As winter activities get into full swing, finger injuries reign abundant. Between basketballs jamming fingers, skiers injuring thumbs, and snow blowers lacerating anything that comes too close, the opportunity to sustain an injury to one of those precious digits is all around. These injuries are already flooding into our clinics in both Pewaukee and Mukwonago. We recognize that fingers are pretty gosh darn important for daily activity. How will you reach into your stocking? Never fear, we are here to help!
One of the most finicky finger injuries is the dreaded mallet finger. This occurs when force is applied to the end of a straight finger and forces it downward, which then ruptures the extensor tendon that assists in controlling motion. The result is a finger that will not completely straighten. Sometimes, when the tendon ruptures, it pulls a little piece of bone off with it; thus, making it an avulsion fracture. This may seem like such a small injury to endure, but I can assure you that the recommended treatment is infuriating. Your board-certified hand-specialist here at Orthopaedic Associates of Wisconsin will likely recommend non-surgical management of the injury to include continuous splinting for a minimum of six to eight weeks to allow the tendon to scar back down and function properly once again. The tricky part of this treatment is that if you remove the splint at any point without continuing to stabilize your finger, the healing clock starts back at zero. Ooof. It seems like a lot of work for a finger, but fully functioning fingers are imperative for normal daily life. In rare cases, your surgeon may recommend surgical management if a large piece of bone avulsed or if ruptured tendon pulled the bones comprising the joint out of alignment. Regardless of treatment regimen, this is an injury that can heal well and allow full finger motion once again.

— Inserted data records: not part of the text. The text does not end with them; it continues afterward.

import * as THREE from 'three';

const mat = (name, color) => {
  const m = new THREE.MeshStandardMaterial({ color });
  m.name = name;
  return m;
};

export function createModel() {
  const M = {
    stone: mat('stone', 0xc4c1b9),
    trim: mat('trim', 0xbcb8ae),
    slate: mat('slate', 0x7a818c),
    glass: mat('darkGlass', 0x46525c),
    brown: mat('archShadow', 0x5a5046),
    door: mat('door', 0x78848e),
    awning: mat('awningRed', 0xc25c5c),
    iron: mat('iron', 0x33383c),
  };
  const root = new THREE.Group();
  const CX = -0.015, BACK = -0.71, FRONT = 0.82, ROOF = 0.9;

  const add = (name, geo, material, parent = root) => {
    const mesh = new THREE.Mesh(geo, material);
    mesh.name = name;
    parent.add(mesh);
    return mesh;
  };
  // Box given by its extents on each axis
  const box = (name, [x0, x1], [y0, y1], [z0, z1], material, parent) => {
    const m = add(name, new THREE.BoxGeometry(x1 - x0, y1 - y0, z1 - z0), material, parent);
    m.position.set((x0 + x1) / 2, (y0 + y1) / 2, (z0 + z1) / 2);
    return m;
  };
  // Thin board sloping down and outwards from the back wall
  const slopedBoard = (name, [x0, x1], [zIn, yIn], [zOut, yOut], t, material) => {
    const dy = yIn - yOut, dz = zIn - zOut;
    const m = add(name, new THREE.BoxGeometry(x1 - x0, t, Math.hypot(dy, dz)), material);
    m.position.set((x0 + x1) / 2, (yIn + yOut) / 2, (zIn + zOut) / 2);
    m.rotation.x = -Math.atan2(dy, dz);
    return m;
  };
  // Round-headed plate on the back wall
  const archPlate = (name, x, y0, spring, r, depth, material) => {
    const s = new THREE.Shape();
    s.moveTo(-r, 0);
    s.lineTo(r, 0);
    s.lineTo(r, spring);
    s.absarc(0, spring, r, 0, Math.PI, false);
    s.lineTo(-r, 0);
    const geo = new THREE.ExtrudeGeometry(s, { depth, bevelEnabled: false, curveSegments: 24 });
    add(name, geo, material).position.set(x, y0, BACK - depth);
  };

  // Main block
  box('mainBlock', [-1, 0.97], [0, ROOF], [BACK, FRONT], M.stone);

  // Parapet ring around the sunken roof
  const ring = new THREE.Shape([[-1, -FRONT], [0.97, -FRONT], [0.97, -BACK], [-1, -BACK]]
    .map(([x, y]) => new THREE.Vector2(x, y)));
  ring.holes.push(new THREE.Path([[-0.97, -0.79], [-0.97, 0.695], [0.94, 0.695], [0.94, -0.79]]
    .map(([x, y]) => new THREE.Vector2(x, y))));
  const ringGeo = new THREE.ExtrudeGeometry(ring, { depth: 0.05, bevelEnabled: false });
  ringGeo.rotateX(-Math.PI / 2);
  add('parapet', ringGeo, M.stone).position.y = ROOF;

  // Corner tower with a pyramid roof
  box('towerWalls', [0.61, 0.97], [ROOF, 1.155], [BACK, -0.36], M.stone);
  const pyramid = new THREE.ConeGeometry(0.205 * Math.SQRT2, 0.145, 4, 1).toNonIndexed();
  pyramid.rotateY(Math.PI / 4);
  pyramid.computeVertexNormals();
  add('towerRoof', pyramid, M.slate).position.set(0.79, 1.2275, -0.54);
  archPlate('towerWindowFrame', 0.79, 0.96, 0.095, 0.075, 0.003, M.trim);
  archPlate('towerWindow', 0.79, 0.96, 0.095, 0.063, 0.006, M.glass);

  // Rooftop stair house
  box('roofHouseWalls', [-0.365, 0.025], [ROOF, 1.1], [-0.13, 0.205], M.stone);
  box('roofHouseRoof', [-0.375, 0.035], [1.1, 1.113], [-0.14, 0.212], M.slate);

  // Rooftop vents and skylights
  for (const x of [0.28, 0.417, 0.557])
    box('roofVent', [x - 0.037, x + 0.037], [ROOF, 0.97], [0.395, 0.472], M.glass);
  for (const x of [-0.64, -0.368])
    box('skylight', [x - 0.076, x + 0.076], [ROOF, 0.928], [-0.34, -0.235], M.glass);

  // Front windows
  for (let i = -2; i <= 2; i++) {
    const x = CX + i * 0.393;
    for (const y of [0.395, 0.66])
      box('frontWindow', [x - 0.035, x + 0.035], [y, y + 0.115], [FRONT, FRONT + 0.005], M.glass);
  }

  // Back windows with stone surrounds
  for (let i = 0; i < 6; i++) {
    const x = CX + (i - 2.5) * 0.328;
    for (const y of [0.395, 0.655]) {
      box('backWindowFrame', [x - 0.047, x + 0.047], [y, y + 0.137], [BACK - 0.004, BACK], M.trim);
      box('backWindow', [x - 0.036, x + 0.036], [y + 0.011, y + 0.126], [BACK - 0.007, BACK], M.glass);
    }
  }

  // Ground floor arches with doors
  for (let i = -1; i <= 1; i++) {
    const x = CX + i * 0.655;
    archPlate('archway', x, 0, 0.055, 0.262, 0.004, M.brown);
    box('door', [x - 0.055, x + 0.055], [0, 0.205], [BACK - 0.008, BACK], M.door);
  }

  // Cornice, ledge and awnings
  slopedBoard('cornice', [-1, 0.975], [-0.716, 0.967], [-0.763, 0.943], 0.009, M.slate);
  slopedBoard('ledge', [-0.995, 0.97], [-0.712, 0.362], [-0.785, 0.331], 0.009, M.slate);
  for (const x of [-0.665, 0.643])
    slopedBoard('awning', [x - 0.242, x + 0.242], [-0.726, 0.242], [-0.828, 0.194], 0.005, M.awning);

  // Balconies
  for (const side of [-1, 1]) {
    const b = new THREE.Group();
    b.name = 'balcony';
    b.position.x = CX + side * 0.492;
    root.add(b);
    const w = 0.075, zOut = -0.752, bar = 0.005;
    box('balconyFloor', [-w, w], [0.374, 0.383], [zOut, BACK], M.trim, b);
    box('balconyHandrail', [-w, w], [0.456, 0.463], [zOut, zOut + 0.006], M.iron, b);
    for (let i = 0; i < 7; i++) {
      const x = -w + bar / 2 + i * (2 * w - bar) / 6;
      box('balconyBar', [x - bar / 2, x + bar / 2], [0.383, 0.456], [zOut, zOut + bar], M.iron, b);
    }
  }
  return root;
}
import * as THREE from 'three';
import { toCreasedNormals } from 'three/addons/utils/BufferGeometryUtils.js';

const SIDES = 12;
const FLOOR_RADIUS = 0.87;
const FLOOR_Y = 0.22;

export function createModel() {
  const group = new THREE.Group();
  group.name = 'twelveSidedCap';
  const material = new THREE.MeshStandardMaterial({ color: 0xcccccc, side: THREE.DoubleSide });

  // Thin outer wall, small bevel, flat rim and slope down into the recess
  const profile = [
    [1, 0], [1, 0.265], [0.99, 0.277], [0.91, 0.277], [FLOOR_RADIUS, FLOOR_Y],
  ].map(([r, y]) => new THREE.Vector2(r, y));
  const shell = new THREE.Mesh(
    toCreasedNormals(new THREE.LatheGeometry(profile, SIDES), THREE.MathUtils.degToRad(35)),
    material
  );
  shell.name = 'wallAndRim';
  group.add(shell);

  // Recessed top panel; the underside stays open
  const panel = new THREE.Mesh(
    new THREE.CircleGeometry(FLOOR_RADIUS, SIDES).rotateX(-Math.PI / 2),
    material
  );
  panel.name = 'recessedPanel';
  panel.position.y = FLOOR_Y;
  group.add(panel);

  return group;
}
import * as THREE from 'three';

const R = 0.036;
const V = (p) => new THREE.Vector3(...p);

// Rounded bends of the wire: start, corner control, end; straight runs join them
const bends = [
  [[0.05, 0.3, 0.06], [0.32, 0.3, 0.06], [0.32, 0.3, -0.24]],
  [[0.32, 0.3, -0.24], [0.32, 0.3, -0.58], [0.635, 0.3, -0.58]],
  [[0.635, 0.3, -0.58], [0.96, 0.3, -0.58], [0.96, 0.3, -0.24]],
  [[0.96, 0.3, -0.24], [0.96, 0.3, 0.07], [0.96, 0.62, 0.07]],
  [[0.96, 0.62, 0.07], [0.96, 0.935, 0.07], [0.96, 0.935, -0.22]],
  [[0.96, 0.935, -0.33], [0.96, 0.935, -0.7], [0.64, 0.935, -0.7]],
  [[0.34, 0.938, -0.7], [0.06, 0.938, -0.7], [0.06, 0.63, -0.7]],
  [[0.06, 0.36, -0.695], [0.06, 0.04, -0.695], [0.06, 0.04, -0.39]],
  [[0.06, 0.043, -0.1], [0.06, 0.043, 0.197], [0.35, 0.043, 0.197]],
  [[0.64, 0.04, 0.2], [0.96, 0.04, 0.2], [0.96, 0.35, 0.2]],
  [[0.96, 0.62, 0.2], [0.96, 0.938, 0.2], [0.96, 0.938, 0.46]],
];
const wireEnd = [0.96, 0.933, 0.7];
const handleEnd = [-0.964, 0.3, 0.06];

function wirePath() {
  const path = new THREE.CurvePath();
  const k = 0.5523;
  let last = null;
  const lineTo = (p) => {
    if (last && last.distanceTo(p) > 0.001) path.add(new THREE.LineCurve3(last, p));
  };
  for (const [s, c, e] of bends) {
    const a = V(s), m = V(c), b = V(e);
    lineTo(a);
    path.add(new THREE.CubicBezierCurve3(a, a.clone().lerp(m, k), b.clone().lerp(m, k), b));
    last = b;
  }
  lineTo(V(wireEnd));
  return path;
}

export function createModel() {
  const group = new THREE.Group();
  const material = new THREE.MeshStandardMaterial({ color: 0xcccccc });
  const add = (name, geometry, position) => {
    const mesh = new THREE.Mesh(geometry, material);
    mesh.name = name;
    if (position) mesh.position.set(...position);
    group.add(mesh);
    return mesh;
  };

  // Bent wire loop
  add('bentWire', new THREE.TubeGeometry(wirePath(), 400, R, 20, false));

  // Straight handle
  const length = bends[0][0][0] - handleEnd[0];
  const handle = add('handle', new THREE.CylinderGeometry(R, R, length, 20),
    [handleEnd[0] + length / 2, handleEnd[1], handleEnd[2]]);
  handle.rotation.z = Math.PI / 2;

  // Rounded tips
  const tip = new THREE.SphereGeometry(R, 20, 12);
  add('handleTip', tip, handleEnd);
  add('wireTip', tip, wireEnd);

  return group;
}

As people start hitting the slopes, skier’s thumb injuries are common. This injury occurs when the thumb sustains a direct blow that forces it away from the palm of the hand (i.e. falling with pole in hand while skiing that black diamond). Most often, the area around the base of the thumb will be bruised, swollen, and sore, and the thumb will lack grip strength and ability. This is a soft tissue injury where the ligament that helps stabilize the joint is damaged. If completely torn, your surgeon may recommend reconstructive surgery. If it is a partial tear, likely nonsurgical management will commence including a brief period of immobilization prior to gradual and controlled progressive motion. This injury won’t keep you off the slopes forever. You could be back to skiing in April if Mother Nature graces us once again.
Snow blowers are another common cause of finger injuries during Wisconsin winters. Please don’t forget to turn off your snow blower and wait for the engine to COMPLETELY shut down before trying to fix the problem. Snow blowers lacerate, partially amputate, and completely amputate fingers every winter. Sometimes those lacerations and partial amputations are accompanied by fractures to the distal aspect of the finger as well. The treatment for snow blower injuries is usually focused on wound care while the laceration heals or wound care and protection while the flesh surrounding the partial amputation recovers. Often times, the injured area is particularly sensitive and uncomfortable while this healing occurs. Soft tissue can be slow to heal, and you may need help clearing snow for a while. Eventually, and sometimes with the help of some occupational therapy, you will be back to pushing snow blowers once again. Shovels work too!
If winter activities threaten the well-being of your fingers, come see us at Orthopaedic Associates of Wisconsin where one of our board-certified hand specialists will take good care of you and your digits!